* **To do**
Whichever lines include the word "body", copy them as they appear in the data.

[Start of section]

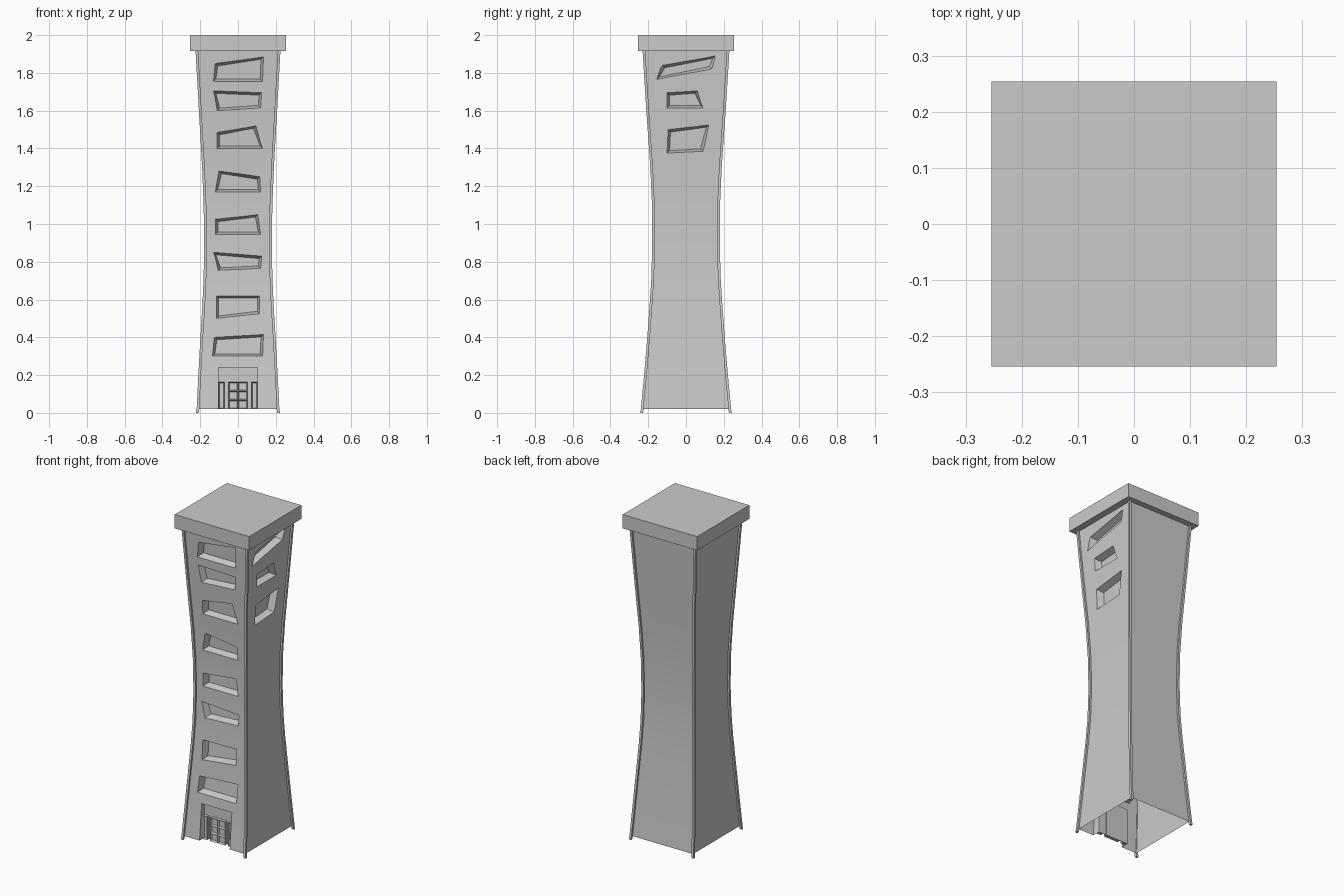
import bpy, bmesh
from mathutils import Vector

cube = bpy.data.objects.get("Cube")
if cube:
    bpy.data.objects.remove(cube, do_unlink=True)

grey = bpy.data.materials.new("concrete_grey")
grey.use_nodes = True
COLOUR = (0.6, 0.6, 0.6, 1)
grey.diffuse_color = COLOUR
grey.node_tree.nodes["Principled BSDF"].inputs["Base Color"].default_value = COLOUR

# Waisted profile: height, half width in x, half width in y
PROFILE = [(0.02, .208, .228), (0.2, .199, .211), (0.4, .188, .194), (0.58, .177, .181),
           (0.72, .171, .172), (0.9, .168, .168), (1.1, .171, .169), (1.3, .179, .178),
           (1.6, .196, .199), (1.92, .214, .219)]


def half(z, axis):
    """Half width of the tower at height z."""
    for a, b in zip(PROFILE, PROFILE[1:]):
        if z <= b[0]:
            t = (z - a[0]) / (b[0] - a[0])
            return a[axis] + t * (b[axis] - a[axis])
    return PROFILE[-1][axis]


def finish(name, bm):
    bmesh.ops.recalc_face_normals(bm, faces=bm.faces)
    mesh = bpy.data.meshes.new(name)
    bm.to_mesh(mesh)
    bm.free()
    obj = bpy.data.objects.new(name, mesh)
    bpy.context.collection.objects.link(obj)
    mesh.materials.append(grey)
    return obj


def loft(bm, rings):
    """Skin a stack of four-cornered rings, capped at both ends."""
    rows = [[bm.verts.new(p) for p in ring] for ring in rings]
    for a, b in zip(rows, rows[1:]):
        for i in range(4):
            j = (i + 1) % 4
            bm.faces.new((a[i], a[j], b[j], b[i]))
    bm.faces.new(rows[0][::-1])
    bm.faces.new(rows[-1])


def ring(cx, cy, hx, hy, z):
    return [(cx - hx, cy - hy, z), (cx + hx, cy - hy, z), (cx + hx, cy + hy, z), (cx - hx, cy + hy, z)]


def box(name, x, y, z):
    bm = bmesh.new()
    cx, cy, hx, hy = sum(x) / 2, sum(y) / 2, (x[1] - x[0]) / 2, (y[1] - y[0]) / 2
    loft(bm, [ring(cx, cy, hx, hy, h) for h in z])
    return finish(name, bm)


def smooth(obj):
    bpy.ops.object.select_all(action='DESELECT')
    obj.select_set(True)
    bpy.context.view_layer.objects.active = obj
    bpy.ops.object.shade_smooth_by_angle(angle=0.5)


# Tower body
bm = bmesh.new()
loft(bm, [ring(0, 0, hx, hy, z) for z, hx, hy in PROFILE])
body = finish("tower_body", bm)

# Crooked windows: corners run bottom left, top left, top right, bottom right
FRONT = [
    [(-.135, .30), (-.125, .40), (.135, .415), (.13, .30)],
    [(-.115, .50), (-.115, .62), (.115, .62), (.115, .525)],
    [(-.105, .755), (-.13, .85), (.125, .83), (.12, .765)],
    [(-.12, .945), (-.12, 1.025), (.105, 1.05), (.12, .945)],
    [(-.12, 1.17), (-.1, 1.28), (.115, 1.25), (.12, 1.17)],
    [(-.11, 1.40), (-.11, 1.485), (.095, 1.52), (.13, 1.40)],
    [(-.11, 1.60), (-.13, 1.705), (.125, 1.695), (.12, 1.615)],
    [(-.13, 1.755), (-.12, 1.85), (.135, 1.885), (.13, 1.755)]]
SIDE = [
    [(-.1, 1.375), (-.095, 1.5), (.12, 1.525), (.09, 1.385)],
    [(-.1, 1.615), (-.1, 1.695), (.06, 1.705), (.09, 1.615)],
    [(-.155, 1.765), (-.125, 1.84), (.155, 1.89), (.135, 1.82)]]
DEPTH, INSET = 0.04, 0.013


def window_cutter(corners, front):
    """Tapered block that sinks one window into its wall."""
    def place(u, z, out):
        return Vector((u, -half(z, 2) - out, z)) if front else Vector((half(z, 1) + out, u, z))
    mid = sum(c[0] for c in corners) / 4
    outer, inner = [], []
    for k, (u, z) in enumerate(corners):
        rise = INSET if k in (0, 3) else -INSET
        deep = place(u + (INSET if u < mid else -INSET), z + rise, -DEPTH)
        rim = place(u, z, 0)
        inner.append(deep)
        outer.append(rim + (rim - deep) * 0.4)
    bm = bmesh.new()
    loft(bm, [inner, outer])
    return finish("window_cutter", bm)


cutters = [window_cutter(c, True) for c in FRONT] + [window_cutter(c, False) for c in SIDE]
DOOR_Y = -0.18
cutters.append(box("doorway_cutter", (-.103, .103), (-.4, DOOR_Y), (-.1, .24)))

bpy.context.view_layer.objects.active = body
for cutter in cutters:
    mod = body.modifiers.new("recess", 'BOOLEAN')
    mod.operation, mod.solver, mod.object = 'DIFFERENCE', 'EXACT', cutter
    bpy.ops.object.modifier_apply(modifier=mod.name)
    bpy.data.objects.remove(cutter, do_unlink=True)

# Open the underside so the tower is a hollow shell
bm = bmesh.new()
bm.from_mesh(body.data)
floor = [f for f in bm.faces if all(v.co.z < 0.021 for v in f.verts)]
bmesh.ops.delete(bm, geom=floor, context='FACES')
bm.to_mesh(body.data)
bm.free()
smooth(body)

# Slim curved strips up the four corners, with feet reaching the ground
for sx, side in ((-1, "right"), (1, "left")):
    for sy, end in ((-1, "front"), (1, "back")):
        bm = bmesh.new()
        path = [(0, .215, .234)] + [(z, hx + .004, hy + .004) for z, hx, hy in PROFILE]
        loft(bm, [ring(sx * hx, sy * hy, .007, .007, z) for z, hx, hy in path])
        smooth(finish(f"corner_strip_{end}_{side}", bm))

# Flat roof slab
box("roof_slab", (-.254, .254), (-.254, .254), (1.915, 2))


def framed_pane(name, x, z, rim):
    """Small plate with a sunken centre."""
    obj = box(name, x, (DOOR_Y - .02, DOOR_Y + .001), z)
    bm = bmesh.new()
    bm.from_mesh(obj.data)
    bm.faces.ensure_lookup_table()
    face = min(bm.faces, key=lambda f: f.calc_center_median().y)
    bmesh.ops.inset_region(bm, faces=[face], thickness=rim)
    bmesh.ops.translate(bm, verts=face.verts, vec=(0, .012, 0))
    bm.to_mesh(obj.data)
    bm.free()


# Door of six panes with a sidelight on each side
for row in range(3):
    for col in range(2):
        x0, z0 = -.05 + col * .05, .02 + row * .048
        framed_pane("door_pane", (x0, x0 + .05), (z0, z0 + .048), .008)
for x0, side in ((-.102, "right"), (.072, "left")):
    framed_pane(f"sidelight_{side}", (x0, x0 + .03), (.02, .164), .007)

[End of section]

* **Solution for this problem**
# Tower body
body = finish("tower_body", bm)
bpy.context.view_layer.objects.active = body
    mod = body.modifiers.new("recess", 'BOOLEAN')
bm.from_mesh(body.data)
bm.to_mesh(body.data)
smooth(body)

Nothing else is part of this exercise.